» **WORK REQUEST**: Only the lines from the one containing "from (min, max)" through the one containing "x0, x1 = sorted((0.668 * s, 0.775 * s))" should be printed, exactly as they appear below, with both ends included.

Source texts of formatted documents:
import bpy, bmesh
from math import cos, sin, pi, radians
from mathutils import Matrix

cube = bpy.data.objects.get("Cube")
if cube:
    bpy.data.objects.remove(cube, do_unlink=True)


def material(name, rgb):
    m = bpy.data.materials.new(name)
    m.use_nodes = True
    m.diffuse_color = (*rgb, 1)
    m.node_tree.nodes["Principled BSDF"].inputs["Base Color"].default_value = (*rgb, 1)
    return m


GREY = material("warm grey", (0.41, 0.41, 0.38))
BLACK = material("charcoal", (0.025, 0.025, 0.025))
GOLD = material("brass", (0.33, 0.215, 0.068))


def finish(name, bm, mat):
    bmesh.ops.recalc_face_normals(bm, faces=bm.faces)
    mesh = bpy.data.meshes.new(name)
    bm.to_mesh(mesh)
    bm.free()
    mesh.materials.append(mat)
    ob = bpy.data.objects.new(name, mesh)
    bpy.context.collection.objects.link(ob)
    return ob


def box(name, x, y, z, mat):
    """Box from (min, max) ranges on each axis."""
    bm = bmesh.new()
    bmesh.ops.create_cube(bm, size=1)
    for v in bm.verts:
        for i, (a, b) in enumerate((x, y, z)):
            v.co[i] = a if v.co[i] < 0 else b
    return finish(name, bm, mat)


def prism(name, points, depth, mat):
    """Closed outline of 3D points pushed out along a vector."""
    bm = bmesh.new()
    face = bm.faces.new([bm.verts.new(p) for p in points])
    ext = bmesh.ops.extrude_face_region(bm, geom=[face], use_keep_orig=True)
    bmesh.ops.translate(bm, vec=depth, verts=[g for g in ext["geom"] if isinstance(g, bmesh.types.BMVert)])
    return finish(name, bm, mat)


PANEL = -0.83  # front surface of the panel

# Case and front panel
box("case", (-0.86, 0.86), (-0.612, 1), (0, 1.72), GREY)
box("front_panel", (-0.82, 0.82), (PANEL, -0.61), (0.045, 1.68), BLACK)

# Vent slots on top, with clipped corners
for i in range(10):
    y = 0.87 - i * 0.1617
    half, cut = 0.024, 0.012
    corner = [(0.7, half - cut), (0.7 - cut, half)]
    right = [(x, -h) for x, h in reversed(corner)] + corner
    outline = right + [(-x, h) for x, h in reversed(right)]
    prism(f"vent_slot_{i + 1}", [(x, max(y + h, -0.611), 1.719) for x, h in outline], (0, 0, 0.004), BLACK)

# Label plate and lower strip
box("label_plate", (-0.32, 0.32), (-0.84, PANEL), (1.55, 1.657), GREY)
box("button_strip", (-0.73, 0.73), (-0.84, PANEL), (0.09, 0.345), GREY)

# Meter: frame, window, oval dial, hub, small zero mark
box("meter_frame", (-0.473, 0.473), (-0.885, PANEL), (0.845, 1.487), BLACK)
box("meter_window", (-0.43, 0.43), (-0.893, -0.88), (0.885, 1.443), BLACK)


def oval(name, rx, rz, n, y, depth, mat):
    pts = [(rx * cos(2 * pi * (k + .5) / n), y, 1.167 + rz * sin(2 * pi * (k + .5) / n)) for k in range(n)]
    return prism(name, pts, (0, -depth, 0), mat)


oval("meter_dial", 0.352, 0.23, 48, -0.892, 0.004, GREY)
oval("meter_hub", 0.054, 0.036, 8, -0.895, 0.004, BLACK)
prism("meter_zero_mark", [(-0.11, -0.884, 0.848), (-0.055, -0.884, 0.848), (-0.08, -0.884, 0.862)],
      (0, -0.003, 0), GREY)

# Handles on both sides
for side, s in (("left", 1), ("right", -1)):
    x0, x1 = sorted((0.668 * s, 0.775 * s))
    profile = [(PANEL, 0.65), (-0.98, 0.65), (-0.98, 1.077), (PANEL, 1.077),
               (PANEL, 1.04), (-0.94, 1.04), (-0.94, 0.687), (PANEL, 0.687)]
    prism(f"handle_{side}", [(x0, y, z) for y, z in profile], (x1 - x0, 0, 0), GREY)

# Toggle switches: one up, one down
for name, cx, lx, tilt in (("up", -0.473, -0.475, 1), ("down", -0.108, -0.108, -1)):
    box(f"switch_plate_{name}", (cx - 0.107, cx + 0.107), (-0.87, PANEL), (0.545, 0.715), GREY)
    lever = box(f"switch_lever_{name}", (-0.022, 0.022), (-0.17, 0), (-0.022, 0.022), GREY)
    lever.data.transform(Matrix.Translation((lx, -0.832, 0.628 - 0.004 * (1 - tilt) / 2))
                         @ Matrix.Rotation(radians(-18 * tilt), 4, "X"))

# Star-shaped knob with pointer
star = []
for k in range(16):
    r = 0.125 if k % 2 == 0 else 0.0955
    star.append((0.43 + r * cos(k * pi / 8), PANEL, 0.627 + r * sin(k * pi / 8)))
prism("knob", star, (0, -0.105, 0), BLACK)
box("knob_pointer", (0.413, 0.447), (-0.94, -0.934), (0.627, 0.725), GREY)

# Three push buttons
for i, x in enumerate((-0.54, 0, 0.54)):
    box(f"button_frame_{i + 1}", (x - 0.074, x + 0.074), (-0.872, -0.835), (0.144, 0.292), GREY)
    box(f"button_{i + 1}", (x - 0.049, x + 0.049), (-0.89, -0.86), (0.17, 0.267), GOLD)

» **THE COMPLETED TASK**:
    """Box from (min, max) ranges on each axis."""
    bm = bmesh.new()
    bmesh.ops.create_cube(bm, size=1)
    for v in bm.verts:
        for i, (a, b) in enumerate((x, y, z)):
            v.co[i] = a if v.co[i] < 0 else b
    return finish(name, bm, mat)


def prism(name, points, depth, mat):
    """Closed outline of 3D points pushed out along a vector."""
    bm = bmesh.new()
    face = bm.faces.new([bm.verts.new(p) for p in points])
    ext = bmesh.ops.extrude_face_region(bm, geom=[face], use_keep_orig=True)
    bmesh.ops.translate(bm, vec=depth, verts=[g for g in ext["geom"] if isinstance(g, bmesh.types.BMVert)])
    return finish(name, bm, mat)


PANEL = -0.83  # front surface of the panel

# Case and front panel
box("case", (-0.86, 0.86), (-0.612, 1), (0, 1.72), GREY)
box("front_panel", (-0.82, 0.82), (PANEL, -0.61), (0.045, 1.68), BLACK)

# Vent slots on top, with clipped corners
for i in range(10):
    y = 0.87 - i * 0.1617
    half, cut = 0.024, 0.012
    corner = [(0.7, half - cut), (0.7 - cut, half)]
    right = [(x, -h) for x, h in reversed(corner)] + corner
    outline = right + [(-x, h) for x, h in reversed(right)]
    prism(f"vent_slot_{i + 1}", [(x, max(y + h, -0.611), 1.719) for x, h in outline], (0, 0, 0.004), BLACK)

# Label plate and lower strip
box("label_plate", (-0.32, 0.32), (-0.84, PANEL), (1.55, 1.657), GREY)
box("button_strip", (-0.73, 0.73), (-0.84, PANEL), (0.09, 0.345), GREY)

# Meter: frame, window, oval dial, hub, small zero mark
box("meter_frame", (-0.473, 0.473), (-0.885, PANEL), (0.845, 1.487), BLACK)
box("meter_window", (-0.43, 0.43), (-0.893, -0.88), (0.885, 1.443), BLACK)


def oval(name, rx, rz, n, y, depth, mat):
    pts = [(rx * cos(2 * pi * (k + .5) / n), y, 1.167 + rz * sin(2 * pi * (k + .5) / n)) for k in range(n)]
    return prism(name, pts, (0, -depth, 0), mat)


oval("meter_dial", 0.352, 0.23, 48, -0.892, 0.004, GREY)
oval("meter_hub", 0.054, 0.036, 8, -0.895, 0.004, BLACK)
prism("meter_zero_mark", [(-0.11, -0.884, 0.848), (-0.055, -0.884, 0.848), (-0.08, -0.884, 0.862)],
      (0, -0.003, 0), GREY)

# Handles on both sides
for side, s in (("left", 1), ("right", -1)):
    x0, x1 = sorted((0.668 * s, 0.775 * s))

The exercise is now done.